-- THE RECORDS follows --

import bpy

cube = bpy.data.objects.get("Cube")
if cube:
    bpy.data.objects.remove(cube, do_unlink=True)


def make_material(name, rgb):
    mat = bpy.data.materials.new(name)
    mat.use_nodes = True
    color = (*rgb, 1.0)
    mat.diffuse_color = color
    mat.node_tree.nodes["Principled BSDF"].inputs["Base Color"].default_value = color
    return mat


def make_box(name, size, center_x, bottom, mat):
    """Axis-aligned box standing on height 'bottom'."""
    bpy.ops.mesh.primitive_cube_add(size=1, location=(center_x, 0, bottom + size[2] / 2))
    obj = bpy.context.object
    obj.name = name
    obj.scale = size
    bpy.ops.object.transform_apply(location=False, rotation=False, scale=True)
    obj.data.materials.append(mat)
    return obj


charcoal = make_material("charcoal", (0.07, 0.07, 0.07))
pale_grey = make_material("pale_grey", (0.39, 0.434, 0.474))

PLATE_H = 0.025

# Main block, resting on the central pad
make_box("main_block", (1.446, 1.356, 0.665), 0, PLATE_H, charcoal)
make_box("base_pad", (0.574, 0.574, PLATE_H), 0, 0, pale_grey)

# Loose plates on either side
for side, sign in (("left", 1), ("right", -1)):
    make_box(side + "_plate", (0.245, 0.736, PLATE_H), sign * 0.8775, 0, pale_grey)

-- THE RECORDS concluded --
-- THE RECORDS follows --

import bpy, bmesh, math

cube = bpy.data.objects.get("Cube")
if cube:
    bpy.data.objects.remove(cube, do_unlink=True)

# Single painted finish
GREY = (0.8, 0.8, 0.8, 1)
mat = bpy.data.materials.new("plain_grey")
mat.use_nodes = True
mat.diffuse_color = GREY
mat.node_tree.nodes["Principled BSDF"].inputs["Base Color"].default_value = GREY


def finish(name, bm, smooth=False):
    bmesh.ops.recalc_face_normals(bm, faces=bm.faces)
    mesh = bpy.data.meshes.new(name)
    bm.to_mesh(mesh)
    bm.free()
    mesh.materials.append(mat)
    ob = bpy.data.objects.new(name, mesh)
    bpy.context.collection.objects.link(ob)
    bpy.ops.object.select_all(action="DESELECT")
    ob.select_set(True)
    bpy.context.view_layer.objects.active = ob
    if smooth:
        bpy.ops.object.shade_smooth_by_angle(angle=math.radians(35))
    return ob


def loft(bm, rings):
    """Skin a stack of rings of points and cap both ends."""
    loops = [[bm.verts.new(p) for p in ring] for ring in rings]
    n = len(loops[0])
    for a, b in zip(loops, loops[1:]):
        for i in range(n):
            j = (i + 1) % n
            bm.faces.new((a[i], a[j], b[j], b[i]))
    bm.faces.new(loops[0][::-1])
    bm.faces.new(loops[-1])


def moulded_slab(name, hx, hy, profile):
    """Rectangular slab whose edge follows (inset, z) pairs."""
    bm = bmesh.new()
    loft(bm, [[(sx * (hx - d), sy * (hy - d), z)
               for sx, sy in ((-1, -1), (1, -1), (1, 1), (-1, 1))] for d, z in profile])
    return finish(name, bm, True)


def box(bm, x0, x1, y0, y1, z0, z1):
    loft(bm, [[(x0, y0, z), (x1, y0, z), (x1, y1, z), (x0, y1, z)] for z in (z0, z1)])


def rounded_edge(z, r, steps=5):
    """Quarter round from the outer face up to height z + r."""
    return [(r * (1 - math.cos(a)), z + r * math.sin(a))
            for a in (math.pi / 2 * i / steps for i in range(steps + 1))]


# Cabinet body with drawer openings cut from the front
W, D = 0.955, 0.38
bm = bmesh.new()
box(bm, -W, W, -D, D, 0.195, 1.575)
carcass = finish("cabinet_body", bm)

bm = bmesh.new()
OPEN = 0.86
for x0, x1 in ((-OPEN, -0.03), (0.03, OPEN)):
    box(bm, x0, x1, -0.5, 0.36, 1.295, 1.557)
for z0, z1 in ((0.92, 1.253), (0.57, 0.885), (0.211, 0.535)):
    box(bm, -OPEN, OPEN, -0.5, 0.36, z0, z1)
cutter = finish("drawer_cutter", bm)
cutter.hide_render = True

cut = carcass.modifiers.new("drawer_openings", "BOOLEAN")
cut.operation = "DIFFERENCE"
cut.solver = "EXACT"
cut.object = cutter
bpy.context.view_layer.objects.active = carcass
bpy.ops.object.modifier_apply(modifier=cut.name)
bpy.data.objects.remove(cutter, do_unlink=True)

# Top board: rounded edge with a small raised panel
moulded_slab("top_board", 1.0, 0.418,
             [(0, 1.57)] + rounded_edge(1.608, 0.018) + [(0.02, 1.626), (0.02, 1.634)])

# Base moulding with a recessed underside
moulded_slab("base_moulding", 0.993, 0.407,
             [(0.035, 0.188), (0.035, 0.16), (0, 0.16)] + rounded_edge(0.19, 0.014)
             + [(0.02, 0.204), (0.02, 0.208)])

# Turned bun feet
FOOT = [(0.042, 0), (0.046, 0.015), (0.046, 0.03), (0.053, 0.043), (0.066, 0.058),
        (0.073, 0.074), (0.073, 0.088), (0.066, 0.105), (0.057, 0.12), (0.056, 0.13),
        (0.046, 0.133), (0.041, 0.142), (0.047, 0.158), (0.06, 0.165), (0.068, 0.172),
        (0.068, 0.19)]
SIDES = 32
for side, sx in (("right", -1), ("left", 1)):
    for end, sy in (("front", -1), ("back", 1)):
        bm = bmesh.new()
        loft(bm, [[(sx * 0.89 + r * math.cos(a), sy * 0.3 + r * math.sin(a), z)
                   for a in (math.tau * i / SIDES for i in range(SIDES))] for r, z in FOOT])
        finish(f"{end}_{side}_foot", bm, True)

-- THE RECORDS concluded --
-- THE RECORDS follows --

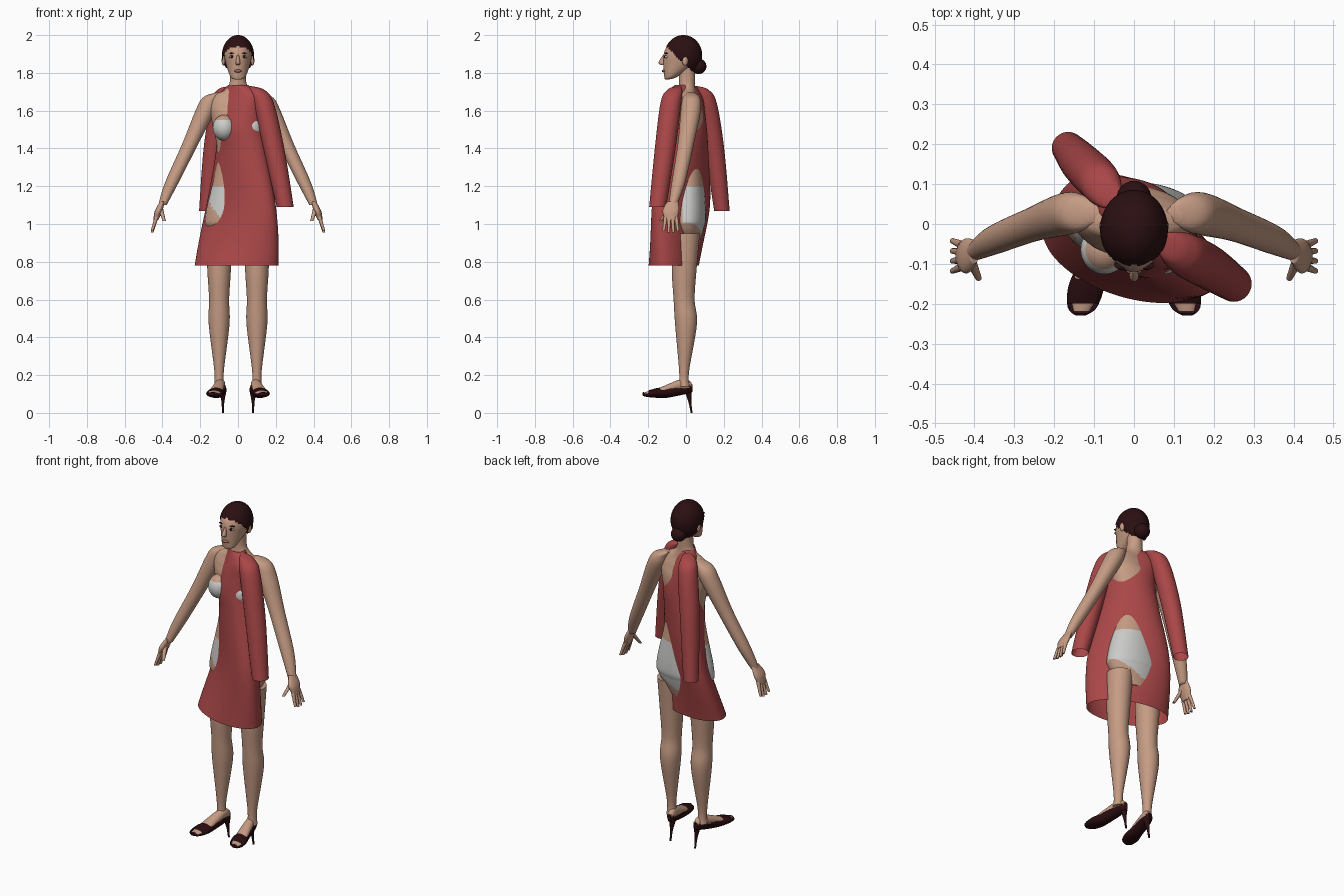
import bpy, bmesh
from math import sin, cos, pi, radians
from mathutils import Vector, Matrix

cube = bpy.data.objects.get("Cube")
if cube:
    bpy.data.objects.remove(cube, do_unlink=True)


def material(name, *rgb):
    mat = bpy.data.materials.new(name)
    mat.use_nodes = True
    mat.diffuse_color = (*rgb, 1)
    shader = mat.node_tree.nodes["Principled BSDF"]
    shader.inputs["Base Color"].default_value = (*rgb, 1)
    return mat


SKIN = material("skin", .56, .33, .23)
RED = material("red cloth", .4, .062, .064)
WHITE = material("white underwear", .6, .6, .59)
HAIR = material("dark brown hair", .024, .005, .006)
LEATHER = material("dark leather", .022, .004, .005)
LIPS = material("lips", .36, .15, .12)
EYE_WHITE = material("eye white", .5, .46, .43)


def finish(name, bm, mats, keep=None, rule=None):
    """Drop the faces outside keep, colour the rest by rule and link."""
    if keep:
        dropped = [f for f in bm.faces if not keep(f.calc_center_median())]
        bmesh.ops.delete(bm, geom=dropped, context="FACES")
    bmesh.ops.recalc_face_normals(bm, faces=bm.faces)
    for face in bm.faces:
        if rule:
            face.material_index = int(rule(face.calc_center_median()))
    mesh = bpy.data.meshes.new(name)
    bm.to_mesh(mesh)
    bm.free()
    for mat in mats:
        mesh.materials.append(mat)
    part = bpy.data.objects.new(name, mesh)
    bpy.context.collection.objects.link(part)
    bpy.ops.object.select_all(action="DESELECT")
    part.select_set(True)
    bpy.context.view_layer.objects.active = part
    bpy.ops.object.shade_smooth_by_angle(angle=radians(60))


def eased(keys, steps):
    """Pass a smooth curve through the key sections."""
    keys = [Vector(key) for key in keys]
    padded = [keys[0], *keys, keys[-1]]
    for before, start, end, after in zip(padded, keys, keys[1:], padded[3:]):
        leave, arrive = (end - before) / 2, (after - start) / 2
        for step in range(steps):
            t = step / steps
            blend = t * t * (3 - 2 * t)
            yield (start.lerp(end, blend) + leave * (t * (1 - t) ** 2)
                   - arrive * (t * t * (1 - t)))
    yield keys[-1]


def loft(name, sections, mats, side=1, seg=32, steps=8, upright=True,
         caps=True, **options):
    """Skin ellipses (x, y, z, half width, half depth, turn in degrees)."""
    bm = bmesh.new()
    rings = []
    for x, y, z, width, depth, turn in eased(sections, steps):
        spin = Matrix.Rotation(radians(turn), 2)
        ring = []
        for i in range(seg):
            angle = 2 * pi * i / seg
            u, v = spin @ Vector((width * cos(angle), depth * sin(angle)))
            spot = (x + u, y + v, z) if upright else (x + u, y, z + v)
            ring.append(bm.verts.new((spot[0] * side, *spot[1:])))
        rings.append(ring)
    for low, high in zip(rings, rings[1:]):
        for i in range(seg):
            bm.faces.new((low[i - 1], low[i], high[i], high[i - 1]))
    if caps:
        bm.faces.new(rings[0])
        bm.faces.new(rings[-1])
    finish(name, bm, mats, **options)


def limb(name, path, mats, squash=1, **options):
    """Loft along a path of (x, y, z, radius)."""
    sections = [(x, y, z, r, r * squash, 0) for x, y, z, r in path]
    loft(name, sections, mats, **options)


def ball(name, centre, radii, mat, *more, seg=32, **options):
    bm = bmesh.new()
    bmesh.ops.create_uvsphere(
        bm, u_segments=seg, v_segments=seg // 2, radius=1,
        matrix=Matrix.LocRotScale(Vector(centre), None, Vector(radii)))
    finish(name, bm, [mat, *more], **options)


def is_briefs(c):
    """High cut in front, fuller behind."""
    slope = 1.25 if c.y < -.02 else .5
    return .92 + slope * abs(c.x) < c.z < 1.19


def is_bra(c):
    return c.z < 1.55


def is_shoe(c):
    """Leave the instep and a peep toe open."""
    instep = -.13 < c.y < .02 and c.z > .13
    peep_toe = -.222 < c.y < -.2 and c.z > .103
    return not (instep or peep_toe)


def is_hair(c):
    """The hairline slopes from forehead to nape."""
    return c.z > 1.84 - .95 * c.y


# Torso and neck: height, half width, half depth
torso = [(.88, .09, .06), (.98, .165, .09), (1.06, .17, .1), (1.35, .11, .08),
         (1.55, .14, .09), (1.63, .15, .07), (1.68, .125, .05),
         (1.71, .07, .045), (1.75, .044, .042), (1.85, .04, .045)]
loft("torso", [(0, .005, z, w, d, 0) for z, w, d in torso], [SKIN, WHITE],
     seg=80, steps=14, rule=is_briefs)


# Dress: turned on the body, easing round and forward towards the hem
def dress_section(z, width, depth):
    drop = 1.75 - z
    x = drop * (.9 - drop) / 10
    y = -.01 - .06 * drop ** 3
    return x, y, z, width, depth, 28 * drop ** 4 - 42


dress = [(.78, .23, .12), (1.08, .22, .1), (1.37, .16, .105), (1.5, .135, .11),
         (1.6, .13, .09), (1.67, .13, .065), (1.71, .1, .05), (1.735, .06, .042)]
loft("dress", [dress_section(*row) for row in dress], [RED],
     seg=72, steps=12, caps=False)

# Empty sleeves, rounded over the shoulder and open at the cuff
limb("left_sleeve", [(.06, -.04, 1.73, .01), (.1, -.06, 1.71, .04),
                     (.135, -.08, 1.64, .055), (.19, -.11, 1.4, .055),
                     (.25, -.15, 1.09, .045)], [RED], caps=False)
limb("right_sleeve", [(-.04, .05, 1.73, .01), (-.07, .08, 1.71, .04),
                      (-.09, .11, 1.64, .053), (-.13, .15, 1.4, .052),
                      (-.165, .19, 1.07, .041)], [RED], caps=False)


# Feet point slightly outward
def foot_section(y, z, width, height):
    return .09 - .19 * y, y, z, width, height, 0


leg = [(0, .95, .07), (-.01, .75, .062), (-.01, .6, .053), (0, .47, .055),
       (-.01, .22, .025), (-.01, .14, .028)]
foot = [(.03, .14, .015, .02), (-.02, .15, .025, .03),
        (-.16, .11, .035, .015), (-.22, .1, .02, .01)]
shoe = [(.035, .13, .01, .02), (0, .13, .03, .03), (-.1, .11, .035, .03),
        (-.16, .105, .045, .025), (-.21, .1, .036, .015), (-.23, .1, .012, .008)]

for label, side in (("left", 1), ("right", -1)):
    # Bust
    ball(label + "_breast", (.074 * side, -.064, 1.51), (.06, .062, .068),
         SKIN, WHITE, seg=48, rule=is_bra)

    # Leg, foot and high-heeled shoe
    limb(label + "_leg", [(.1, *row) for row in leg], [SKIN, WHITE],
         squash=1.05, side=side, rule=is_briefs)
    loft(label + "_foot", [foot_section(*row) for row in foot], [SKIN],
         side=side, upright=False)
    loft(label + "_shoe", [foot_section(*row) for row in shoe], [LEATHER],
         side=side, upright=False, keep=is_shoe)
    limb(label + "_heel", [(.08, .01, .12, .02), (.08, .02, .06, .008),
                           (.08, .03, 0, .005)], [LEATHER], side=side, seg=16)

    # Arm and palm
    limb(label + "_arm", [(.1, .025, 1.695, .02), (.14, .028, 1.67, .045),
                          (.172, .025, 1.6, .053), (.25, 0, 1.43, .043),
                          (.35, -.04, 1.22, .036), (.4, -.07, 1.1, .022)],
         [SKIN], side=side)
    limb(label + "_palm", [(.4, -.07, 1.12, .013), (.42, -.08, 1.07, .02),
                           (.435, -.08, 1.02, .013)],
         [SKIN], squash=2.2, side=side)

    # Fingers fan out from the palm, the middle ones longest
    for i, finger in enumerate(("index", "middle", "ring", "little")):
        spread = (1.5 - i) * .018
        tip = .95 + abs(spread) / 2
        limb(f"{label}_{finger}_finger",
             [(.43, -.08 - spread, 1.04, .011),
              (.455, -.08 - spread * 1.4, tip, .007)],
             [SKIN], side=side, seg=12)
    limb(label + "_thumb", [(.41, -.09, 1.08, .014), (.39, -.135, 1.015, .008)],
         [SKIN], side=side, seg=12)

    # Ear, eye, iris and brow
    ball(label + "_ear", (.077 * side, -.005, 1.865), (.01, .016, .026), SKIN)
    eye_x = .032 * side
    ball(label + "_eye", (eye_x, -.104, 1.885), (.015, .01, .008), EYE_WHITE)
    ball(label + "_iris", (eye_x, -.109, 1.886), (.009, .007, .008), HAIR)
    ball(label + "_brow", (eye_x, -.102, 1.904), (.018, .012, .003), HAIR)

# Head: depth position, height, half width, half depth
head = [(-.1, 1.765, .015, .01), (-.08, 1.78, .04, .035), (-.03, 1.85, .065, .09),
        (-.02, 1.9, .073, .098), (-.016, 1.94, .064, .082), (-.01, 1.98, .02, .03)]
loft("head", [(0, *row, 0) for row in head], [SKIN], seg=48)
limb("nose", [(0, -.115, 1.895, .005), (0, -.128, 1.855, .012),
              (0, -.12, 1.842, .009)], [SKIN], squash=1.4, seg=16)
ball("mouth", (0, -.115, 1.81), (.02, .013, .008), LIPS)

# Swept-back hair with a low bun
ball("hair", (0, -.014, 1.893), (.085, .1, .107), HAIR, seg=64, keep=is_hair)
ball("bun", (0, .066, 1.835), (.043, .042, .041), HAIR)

-- THE RECORDS concluded --

#### TRY IT
Set down, unchanged, only those lines above that fall between the line with "w, d, 0) for" and the line with "y = -.01 - .06 * drop ** 3", the two end lines included.

#### ANSWER SPACE
loft("torso", [(0, .005, z, w, d, 0) for z, w, d in torso], [SKIN, WHITE],
     seg=80, steps=14, rule=is_briefs)


# Dress: turned on the body, easing round and forward towards the hem
def dress_section(z, width, depth):
    drop = 1.75 - z
    x = drop * (.9 - drop) / 10
    y = -.01 - .06 * drop ** 3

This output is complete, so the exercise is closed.